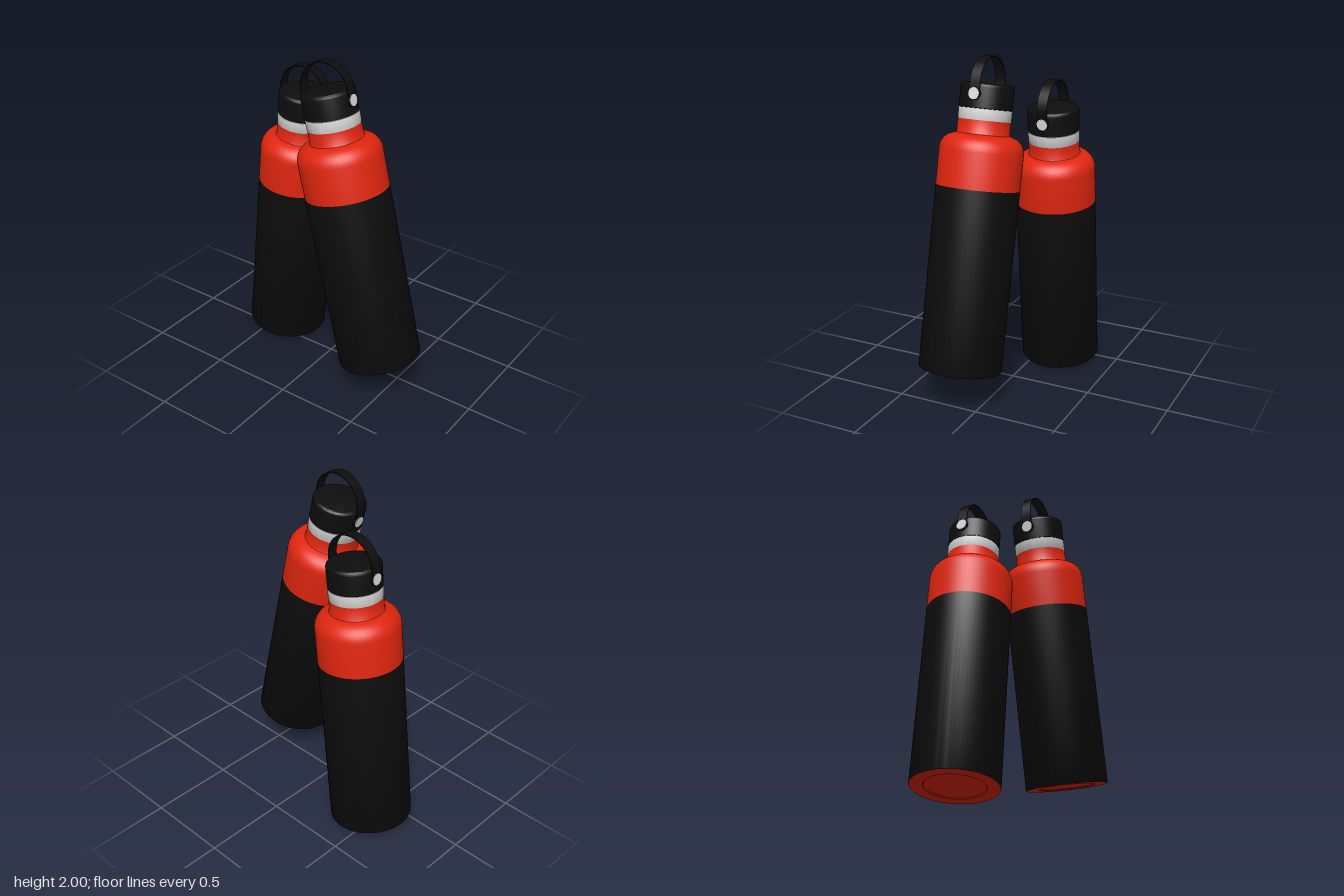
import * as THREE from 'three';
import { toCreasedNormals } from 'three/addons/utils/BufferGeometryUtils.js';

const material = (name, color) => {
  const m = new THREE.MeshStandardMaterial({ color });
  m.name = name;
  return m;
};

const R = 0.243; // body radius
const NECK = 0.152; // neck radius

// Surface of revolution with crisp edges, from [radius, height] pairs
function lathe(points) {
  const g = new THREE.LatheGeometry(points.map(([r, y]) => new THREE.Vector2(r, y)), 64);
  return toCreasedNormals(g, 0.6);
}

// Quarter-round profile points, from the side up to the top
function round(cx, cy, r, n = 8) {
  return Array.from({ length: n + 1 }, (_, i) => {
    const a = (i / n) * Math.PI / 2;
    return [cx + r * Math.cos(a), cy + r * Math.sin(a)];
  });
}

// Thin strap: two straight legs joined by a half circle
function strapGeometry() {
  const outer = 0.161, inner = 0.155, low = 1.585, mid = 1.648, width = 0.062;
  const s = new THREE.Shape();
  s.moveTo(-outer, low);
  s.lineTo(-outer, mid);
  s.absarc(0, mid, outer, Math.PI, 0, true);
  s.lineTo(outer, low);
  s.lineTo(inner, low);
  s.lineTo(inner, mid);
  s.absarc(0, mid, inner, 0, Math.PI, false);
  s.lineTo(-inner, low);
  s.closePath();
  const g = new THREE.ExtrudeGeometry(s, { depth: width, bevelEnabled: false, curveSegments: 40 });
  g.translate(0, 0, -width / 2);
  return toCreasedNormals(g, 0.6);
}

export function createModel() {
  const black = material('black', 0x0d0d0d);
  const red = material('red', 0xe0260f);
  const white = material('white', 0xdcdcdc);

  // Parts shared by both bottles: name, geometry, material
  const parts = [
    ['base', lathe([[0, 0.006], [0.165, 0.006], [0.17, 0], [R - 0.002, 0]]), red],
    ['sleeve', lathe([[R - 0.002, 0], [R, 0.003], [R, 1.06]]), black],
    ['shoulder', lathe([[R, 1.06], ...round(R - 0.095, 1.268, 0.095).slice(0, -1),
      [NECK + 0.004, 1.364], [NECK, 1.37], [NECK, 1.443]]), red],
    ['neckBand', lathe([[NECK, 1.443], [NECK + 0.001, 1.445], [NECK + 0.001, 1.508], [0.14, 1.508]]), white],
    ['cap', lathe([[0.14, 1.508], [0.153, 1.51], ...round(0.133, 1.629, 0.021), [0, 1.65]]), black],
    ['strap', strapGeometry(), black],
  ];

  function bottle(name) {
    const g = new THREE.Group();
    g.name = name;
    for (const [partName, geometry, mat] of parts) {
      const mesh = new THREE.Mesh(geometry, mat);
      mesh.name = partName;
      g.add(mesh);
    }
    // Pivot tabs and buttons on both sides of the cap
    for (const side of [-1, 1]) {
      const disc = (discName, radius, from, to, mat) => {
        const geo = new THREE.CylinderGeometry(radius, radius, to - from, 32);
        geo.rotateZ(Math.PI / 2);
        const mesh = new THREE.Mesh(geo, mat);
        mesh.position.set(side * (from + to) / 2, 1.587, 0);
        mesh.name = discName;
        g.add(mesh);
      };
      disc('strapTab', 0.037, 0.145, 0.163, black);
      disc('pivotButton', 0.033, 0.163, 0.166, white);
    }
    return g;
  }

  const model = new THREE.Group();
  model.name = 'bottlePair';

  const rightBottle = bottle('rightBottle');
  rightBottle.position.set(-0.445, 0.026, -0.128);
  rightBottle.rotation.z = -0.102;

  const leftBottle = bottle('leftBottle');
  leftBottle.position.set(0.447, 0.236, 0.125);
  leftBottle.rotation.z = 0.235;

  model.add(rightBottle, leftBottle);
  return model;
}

============

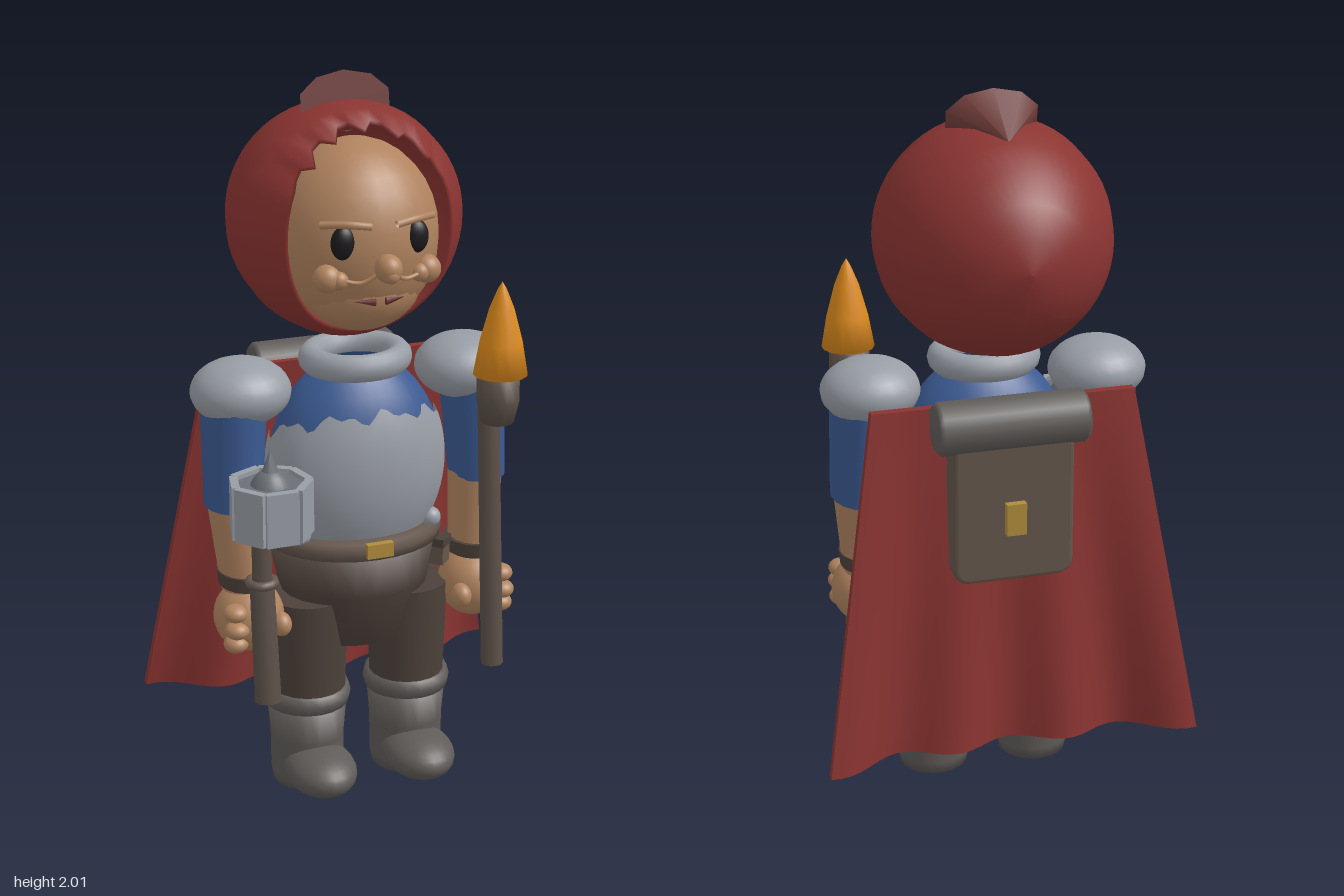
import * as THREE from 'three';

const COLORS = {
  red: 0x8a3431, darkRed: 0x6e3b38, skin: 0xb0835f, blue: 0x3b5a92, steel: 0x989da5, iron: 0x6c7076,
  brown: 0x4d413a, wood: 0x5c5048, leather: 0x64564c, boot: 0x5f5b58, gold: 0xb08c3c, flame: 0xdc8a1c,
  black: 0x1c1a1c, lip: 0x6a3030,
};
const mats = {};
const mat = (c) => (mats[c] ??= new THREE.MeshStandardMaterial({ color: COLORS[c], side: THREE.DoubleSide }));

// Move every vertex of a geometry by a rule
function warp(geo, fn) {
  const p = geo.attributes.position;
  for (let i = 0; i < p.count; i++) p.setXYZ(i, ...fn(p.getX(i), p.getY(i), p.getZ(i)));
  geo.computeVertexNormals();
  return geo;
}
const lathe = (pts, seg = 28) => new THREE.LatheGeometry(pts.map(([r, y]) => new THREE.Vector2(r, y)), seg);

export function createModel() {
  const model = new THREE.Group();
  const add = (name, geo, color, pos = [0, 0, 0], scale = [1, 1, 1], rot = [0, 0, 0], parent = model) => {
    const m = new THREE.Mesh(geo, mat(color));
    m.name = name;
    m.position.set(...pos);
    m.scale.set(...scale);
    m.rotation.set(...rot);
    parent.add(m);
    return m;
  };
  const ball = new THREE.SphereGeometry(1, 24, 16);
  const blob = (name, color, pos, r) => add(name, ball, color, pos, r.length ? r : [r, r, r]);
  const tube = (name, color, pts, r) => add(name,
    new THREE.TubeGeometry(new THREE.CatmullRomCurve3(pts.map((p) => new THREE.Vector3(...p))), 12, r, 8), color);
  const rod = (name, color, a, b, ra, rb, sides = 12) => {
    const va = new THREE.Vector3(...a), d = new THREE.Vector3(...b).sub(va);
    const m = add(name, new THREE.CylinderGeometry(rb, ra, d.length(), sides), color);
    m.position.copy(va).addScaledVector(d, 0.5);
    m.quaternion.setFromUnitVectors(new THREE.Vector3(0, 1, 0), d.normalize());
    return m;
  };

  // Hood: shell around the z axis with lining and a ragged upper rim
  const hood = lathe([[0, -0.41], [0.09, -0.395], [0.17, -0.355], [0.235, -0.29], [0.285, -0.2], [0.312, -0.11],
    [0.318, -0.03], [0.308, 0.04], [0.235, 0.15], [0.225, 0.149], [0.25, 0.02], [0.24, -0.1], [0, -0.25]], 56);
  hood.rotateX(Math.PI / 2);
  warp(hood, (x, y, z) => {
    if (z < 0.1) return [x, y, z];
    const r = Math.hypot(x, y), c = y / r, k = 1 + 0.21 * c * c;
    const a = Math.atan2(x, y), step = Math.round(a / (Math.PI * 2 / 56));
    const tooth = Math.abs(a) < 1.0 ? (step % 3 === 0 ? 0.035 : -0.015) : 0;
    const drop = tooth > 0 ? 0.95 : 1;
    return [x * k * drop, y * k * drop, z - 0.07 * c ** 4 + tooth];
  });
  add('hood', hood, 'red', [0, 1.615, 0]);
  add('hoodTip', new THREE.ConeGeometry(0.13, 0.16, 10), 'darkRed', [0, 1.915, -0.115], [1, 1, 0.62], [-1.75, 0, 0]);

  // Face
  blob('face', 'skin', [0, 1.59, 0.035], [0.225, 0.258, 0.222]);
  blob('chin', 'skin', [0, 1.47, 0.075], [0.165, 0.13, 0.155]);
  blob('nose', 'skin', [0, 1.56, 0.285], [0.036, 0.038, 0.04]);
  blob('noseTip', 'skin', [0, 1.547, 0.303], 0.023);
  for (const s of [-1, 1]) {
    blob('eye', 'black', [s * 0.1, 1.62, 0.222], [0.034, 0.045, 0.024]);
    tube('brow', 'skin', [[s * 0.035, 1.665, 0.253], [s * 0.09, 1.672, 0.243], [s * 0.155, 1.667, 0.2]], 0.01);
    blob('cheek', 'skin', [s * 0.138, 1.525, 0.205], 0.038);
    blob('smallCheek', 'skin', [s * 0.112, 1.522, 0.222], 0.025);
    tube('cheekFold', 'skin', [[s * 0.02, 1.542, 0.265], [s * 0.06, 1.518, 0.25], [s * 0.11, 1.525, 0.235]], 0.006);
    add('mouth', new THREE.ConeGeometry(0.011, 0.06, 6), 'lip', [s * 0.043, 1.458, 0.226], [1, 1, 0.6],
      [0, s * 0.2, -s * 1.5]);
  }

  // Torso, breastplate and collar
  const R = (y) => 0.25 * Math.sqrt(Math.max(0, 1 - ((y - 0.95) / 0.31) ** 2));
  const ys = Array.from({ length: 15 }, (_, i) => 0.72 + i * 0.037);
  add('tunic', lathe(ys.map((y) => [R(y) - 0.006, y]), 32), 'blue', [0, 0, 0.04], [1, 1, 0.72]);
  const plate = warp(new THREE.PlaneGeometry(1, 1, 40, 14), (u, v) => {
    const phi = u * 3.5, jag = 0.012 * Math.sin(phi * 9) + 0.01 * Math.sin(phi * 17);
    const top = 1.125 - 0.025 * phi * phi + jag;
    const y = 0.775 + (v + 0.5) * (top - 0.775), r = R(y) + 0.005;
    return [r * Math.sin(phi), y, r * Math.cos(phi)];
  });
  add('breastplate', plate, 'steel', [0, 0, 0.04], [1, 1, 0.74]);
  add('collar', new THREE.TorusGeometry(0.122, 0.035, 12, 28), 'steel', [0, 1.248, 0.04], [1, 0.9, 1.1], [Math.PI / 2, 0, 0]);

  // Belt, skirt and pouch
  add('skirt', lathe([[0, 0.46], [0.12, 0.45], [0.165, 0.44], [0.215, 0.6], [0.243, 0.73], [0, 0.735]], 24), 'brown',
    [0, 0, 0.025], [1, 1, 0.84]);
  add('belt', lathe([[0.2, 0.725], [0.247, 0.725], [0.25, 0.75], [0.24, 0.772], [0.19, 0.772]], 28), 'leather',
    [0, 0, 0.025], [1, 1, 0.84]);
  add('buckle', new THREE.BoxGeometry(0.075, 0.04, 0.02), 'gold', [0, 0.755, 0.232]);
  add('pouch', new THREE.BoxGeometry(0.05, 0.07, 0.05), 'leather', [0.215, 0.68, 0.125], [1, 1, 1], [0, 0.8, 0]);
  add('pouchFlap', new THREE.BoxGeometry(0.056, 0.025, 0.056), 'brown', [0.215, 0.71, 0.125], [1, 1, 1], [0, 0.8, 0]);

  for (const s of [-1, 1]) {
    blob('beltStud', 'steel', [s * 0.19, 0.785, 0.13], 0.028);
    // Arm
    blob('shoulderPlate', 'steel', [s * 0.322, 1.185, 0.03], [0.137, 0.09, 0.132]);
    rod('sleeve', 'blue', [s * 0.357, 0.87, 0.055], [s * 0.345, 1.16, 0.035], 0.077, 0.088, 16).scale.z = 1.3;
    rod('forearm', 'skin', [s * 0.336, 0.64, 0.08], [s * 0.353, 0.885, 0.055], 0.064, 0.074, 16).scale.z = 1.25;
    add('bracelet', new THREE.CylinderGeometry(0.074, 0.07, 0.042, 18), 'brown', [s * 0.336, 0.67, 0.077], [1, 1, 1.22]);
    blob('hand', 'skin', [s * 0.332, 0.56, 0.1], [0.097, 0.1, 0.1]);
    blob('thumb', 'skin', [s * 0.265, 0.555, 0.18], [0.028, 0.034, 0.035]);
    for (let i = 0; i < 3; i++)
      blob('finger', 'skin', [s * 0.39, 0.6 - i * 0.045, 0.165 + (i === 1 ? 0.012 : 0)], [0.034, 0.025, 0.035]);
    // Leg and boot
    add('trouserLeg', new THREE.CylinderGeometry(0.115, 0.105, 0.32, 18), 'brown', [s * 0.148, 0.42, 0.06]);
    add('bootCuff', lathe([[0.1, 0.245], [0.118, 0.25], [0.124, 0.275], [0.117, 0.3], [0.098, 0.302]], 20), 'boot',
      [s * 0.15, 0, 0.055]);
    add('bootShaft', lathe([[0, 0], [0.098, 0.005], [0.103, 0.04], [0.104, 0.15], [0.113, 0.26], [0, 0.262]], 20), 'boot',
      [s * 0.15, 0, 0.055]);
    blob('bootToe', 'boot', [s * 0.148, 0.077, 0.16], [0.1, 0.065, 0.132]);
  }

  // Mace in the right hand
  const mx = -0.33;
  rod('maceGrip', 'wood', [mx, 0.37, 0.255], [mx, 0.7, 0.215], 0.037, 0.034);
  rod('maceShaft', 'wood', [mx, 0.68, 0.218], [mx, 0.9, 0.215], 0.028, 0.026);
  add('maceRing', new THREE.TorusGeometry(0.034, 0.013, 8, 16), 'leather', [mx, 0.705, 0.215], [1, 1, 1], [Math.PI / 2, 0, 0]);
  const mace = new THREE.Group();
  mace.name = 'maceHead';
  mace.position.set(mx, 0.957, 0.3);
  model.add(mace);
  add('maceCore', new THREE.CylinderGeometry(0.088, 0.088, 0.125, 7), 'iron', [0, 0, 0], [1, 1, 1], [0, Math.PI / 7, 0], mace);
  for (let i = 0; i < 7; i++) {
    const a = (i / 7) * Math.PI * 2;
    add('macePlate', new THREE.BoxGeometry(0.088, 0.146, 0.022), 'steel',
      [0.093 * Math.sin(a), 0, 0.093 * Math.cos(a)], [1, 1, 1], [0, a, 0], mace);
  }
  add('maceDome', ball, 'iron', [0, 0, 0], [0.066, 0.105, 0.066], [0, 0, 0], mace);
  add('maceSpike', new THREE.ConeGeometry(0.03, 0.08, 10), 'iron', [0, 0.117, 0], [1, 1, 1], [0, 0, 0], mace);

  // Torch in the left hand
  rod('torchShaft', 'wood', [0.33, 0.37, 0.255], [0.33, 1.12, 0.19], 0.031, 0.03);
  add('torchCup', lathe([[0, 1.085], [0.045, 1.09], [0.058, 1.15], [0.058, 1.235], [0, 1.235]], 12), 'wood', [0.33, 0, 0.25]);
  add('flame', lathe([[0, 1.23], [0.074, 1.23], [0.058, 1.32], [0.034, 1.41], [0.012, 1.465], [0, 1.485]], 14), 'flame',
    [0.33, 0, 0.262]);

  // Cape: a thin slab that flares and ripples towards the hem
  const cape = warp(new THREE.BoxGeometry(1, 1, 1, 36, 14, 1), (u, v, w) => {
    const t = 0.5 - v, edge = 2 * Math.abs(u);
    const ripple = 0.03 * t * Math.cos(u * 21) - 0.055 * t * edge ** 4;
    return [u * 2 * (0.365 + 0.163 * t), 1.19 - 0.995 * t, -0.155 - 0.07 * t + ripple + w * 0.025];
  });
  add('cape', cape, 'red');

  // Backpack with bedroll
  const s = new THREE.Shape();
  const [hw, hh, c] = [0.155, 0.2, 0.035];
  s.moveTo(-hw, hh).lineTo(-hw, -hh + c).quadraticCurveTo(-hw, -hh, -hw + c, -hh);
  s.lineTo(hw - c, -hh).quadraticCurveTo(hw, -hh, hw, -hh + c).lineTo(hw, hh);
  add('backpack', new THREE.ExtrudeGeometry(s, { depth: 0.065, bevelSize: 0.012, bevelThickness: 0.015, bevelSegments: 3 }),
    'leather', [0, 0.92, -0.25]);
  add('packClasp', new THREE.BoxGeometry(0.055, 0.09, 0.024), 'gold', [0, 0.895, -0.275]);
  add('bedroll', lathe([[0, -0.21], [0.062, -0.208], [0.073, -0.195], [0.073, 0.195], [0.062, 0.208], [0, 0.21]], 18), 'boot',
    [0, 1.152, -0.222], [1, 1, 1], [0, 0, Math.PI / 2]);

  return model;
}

============

▶ [TASK OBJECTIVE]:
Lines in the records above that carry the word "leftBottle" are to be located and copied.

▶ [PROBLEM SOLUTION]:
  const leftBottle = bottle('leftBottle');
  leftBottle.position.set(0.447, 0.236, 0.125);
  leftBottle.rotation.z = 0.235;
  model.add(rightBottle, leftBottle);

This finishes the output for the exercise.